Plants with variegated foliage are very popular landscape selections. As flowers fade on other plants, the colors of variegated foliage continue to add interest through multiple seasons.
A very adaptable shrub that has been around for a long time, now has a selection with beautiful variegated foliage. Juliet™ cleyera offers green and white evergreen foliage that can brighten up a garden year around. New foliage adds additional interest with a maroon tinge.
Variegated foliage of Juliet™ cleyera. Photo by Beth Bolles, UF IFAS Extension Escambia County
Like other selections of Cleyera, Juliet™ needs to be matched to an appropriate spot to accommodate its mature size. Shrubs will reach about 8 feet in height with a spread of about 5 feet. Plants may look best when left to grow in a more natural form with light selective pruning. This shrub is probably not suited for planting in front of home windows but used as a specimen or as a nice screen plant.
Once established, cleyera is a low maintenance plant and is adapted to grow well without routine irrigation. My home landscape has very well drained soil and I have not needed to apply supplemental irrigation to two cleyera shrubs in over 20 years. Consider a spot that receives full sun or partial shade for your plants.
An added advantage of cleyera shrubs in general is that bees are attracted to the flowers so it makes an additional nectar source for pollinators in the spring.
The term “ornamental grass” is a catch-all phrase used to describe grasses and “grass-like” plants. Individual species are adapted to a wide variety of landscape sites (i.e., wet or dry, sun or shade, hot or cold climates, and varied salt tolerance). Growth habits range from low ground covers to intermediate shrub-like plants to very tall hedge-like plants. Ornamental grasses are very dynamic; the size, shape, texture, and color of grass changes with every season.
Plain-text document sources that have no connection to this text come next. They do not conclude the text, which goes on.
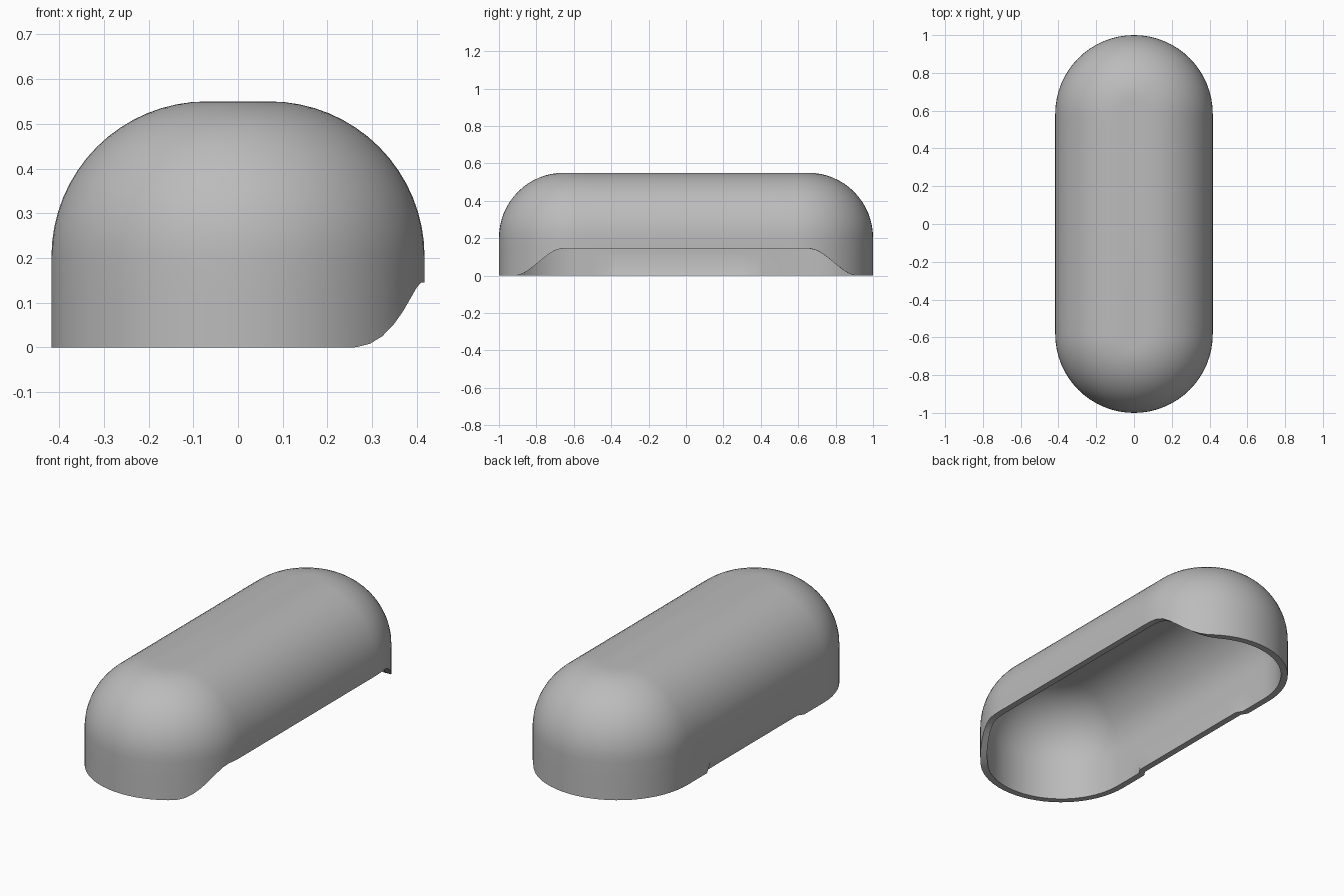
import bpy, bmesh, math

cube = bpy.data.objects.get("Cube")
if cube:
    bpy.data.objects.remove(cube, do_unlink=True)

CORE = 0.583      # half length of the straight sides
RADIUS = 0.417    # footprint end radius
FILLET = 0.347    # rounding of the top edge
HEIGHT = 0.55
WALL = 0.035
CAP_STEPS = 32
ARC_STEPS = 16


def smooth(t):
    t = min(max(t, 0), 1)
    return t * t * (3 - 2 * t)


# Stations round the footprint: core point y and outward direction
def stations():
    half = [0.1, 0.2, 0.3, 0.385, 0.415, 0.5]
    side = [-y for y in reversed(half)] + [0] + half
    result = [(y, 0.0) for y in side]
    result += [(CORE, math.pi * i / CAP_STEPS) for i in range(CAP_STEPS + 1)]
    result += [(y, math.pi) for y in reversed(side)]
    result += [(-CORE, math.pi + math.pi * i / CAP_STEPS) for i in range(CAP_STEPS + 1)]
    return result


# Height of the lower rim: raised opening along the +x side
def rim_height(x, y):
    return 0.145 * smooth((0.915 - abs(y)) / 0.255) if x > 0 else 0.0


# Shallow inward press at the foot of the -x wall
def dent(x, y, z):
    if x > 0 or abs(y) > 0.4:
        return 0.0
    return 0.02 * max(0, 1 - z / 0.05)


# One skin of the shell, as a list of rings from rim to top
def skin(bm, inset):
    radius, fillet, top = RADIUS - inset, FILLET - inset, HEIGHT - inset
    spring = top - fillet
    rings = []
    for f in (0, 0.25, 0.6, 1):
        ring = []
        for core, a in stations():
            x, y = radius * math.cos(a), core + radius * math.sin(a)
            low = rim_height(x, y)
            z = low + (spring - low) * f
            ring.append(bm.verts.new((x + dent(x, y, z), y, z)))
        rings.append(ring)
    for i in range(1, ARC_STEPS + 1):
        t = math.pi / 2 * i / ARC_STEPS
        r = radius - fillet * (1 - math.cos(t))
        z = spring + fillet * math.sin(t)
        rings.append([bm.verts.new((r * math.cos(a), core + r * math.sin(a), z))
                      for core, a in stations()])
    for low, high in zip(rings, rings[1:]):
        bridge(bm, low, high)
    bm.faces.new(rings[-1])
    return rings[0]


def bridge(bm, low, high):
    n = len(low)
    for i in range(n):
        j = (i + 1) % n
        bm.faces.new((low[i], low[j], high[j], high[i]))


# Outer and inner skins joined by the rim
bm = bmesh.new()
outer_rim = skin(bm, 0)
inner_rim = skin(bm, WALL)
bridge(bm, inner_rim, outer_rim)
bmesh.ops.recalc_face_normals(bm, faces=bm.faces)
mesh = bpy.data.meshes.new("cover_shell")
bm.to_mesh(mesh)
bm.free()
shell = bpy.data.objects.new("cover_shell", mesh)
bpy.context.collection.objects.link(shell)

# Plain grey finish
grey = bpy.data.materials.new("plain_grey")
grey.use_nodes = True
colour = (0.5, 0.5, 0.5, 1)
grey.diffuse_color = colour
grey.node_tree.nodes["Principled BSDF"].inputs["Base Color"].default_value = colour
mesh.materials.append(grey)

bpy.context.view_layer.objects.active = shell
shell.select_set(True)
bpy.ops.object.shade_smooth_by_angle(angle=math.radians(30))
Deciduous Ornamental Grass
Grasses with foliage that dies in the winter and remains dormant until the weather warms in the spring are considered deciduous. The winter character of deciduous ornamental grasses adds tremendous interest to the winter garden when contrasted with evergreen plants or structures such as walls or fences. The dried foliage of deciduous grasses creates sound as it expands and contracts in response to changes in temperature or moisture, while interaction with wind creates movement in the garden. For these reasons, pruning of the dead foliage and inflorescences is not recommended at the time of the first frost.
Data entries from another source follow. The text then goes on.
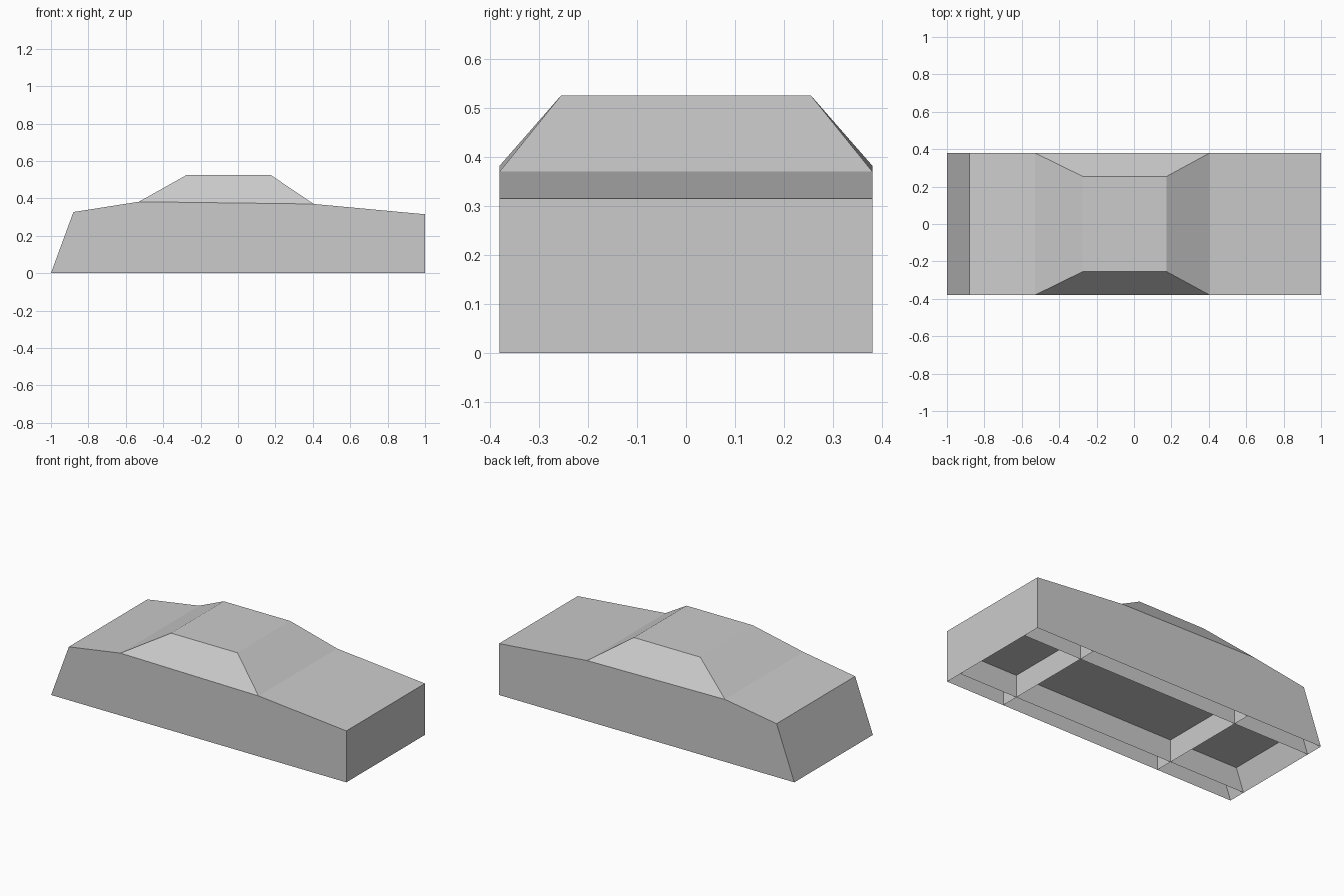
import bpy
import bmesh

cube = bpy.data.objects.get("Cube")
if cube:
    bpy.data.objects.remove(cube, do_unlink=True)

HALF_W = 0.38      # body half width
ROOF_W = 0.255     # roof half width
RAIL_Y = 0.27      # inner rail offset
FLOOR_Z = 0.137    # underside panel height

grey = bpy.data.materials.new("light_grey")
grey.use_nodes = True
colour = (0.6, 0.6, 0.6, 1)
grey.diffuse_color = colour
grey.node_tree.nodes["Principled BSDF"].inputs["Base Color"].default_value = colour


def make(name, faces):
    """Build one flat-shaded object from a list of corner loops."""
    bm = bmesh.new()
    for loop in faces:
        bm.faces.new([bm.verts.new(p) for p in loop])
    bmesh.ops.remove_doubles(bm, verts=bm.verts, dist=0.0005)
    bmesh.ops.recalc_face_normals(bm, faces=bm.faces)
    mesh = bpy.data.meshes.new(name)
    bm.to_mesh(mesh)
    bm.free()
    mesh.materials.append(grey)
    obj = bpy.data.objects.new(name, mesh)
    bpy.context.collection.objects.link(obj)
    return obj


def strip(a, b):
    """Quad across the width between two (x, z, half width) stations."""
    (xa, za, wa), (xb, zb, wb) = a, b
    return [(xa, -wa, za), (xb, -wb, zb), (xb, wb, zb), (xa, wa, za)]


def side(stations, s):
    return [(x, s * w, z) for x, z, w in stations]


# Stations along the length
tail_low, tail_top = (-1, 0, HALF_W), (-0.88, 0.327, HALF_W)
cabin_back, cabin_front = (-0.53, 0.382, HALF_W), (0.405, 0.37, HALF_W)
roof_back, roof_front = (-0.275, 0.525, ROOF_W), (0.175, 0.525, ROOF_W)
nose_top, nose_low = (1, 0.315, HALF_W), (1, 0, HALF_W)

# Lower body: sloped tail, boot, bonnet, nose and flat sides
outline = [tail_low, tail_top, cabin_back, cabin_front, nose_top, nose_low]
pairs = [(tail_low, tail_top), (tail_top, cabin_back),
         (cabin_front, nose_top), (nose_top, nose_low)]
make("lower_body", [strip(a, b) for a, b in pairs]
     + [side(outline, s) for s in (-1, 1)])

# Cabin: rear window, roof, windscreen and leaning sides
cabin = [cabin_back, roof_back, roof_front, cabin_front]
make("cabin", [strip(a, b) for a, b in zip(cabin, cabin[1:])]
     + [side(cabin, s) for s in (-1, 1)])

# Underside panel, ending just inside the sloped tail
slope = (tail_top[0] - tail_low[0]) / tail_top[1]
floor_back = -0.999 + FLOOR_Z * slope
make("underside_panel", [strip((floor_back, FLOOR_Z, HALF_W - 0.001),
                               (0.999, FLOOR_Z, HALF_W - 0.001))])

# Lengthwise rails below the panel
for name, s in (("right_rail", -1), ("left_rail", 1)):
    y = s * RAIL_Y
    make(name, [[(-0.999, y, 0), (floor_back, y, FLOOR_Z),
                 (0.999, y, FLOOR_Z), (0.999, y, 0)]])

# Cross members below the panel
for name, x in (("rear_cross_member", -0.484), ("front_cross_member", 0.604)):
    make(name, [strip((x, 0, HALF_W - 0.001), (x, FLOOR_Z, HALF_W - 0.001))])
Pruning of ornamental grasses should be done in late winter or early spring, just prior to new shoot growth. In Northwest Florida, gardeners should target the end of February to prune ornamental grasses. For deciduous grasses, such as Japanese silver grass (Miscanthus sinensis), the old foliage may be completely removed within inches of the soil. Be cautious to not remove the growth point by leaving the grass clump at least 4 inches high. For evergreen grasses, such as muhly grass (Muhlenbergia capillaris), the ragged leaves can be removed to neaten the appearance of the plant without shortening all the way to the ground. So, depending on the damaged portions, the remaining grass clump can be 6-18 inches high after pruning. Grasses recover quickly from a heavier pruning. Within a few months the plant will have completely regrown. If desired, old flower stalks and seed heads may be removed any time they no longer have a neat appearance. For more information on ornamental grass species and growing tips, please visit the EDIS Publication: Considerations for Selection and Use of Ornamental Grasses.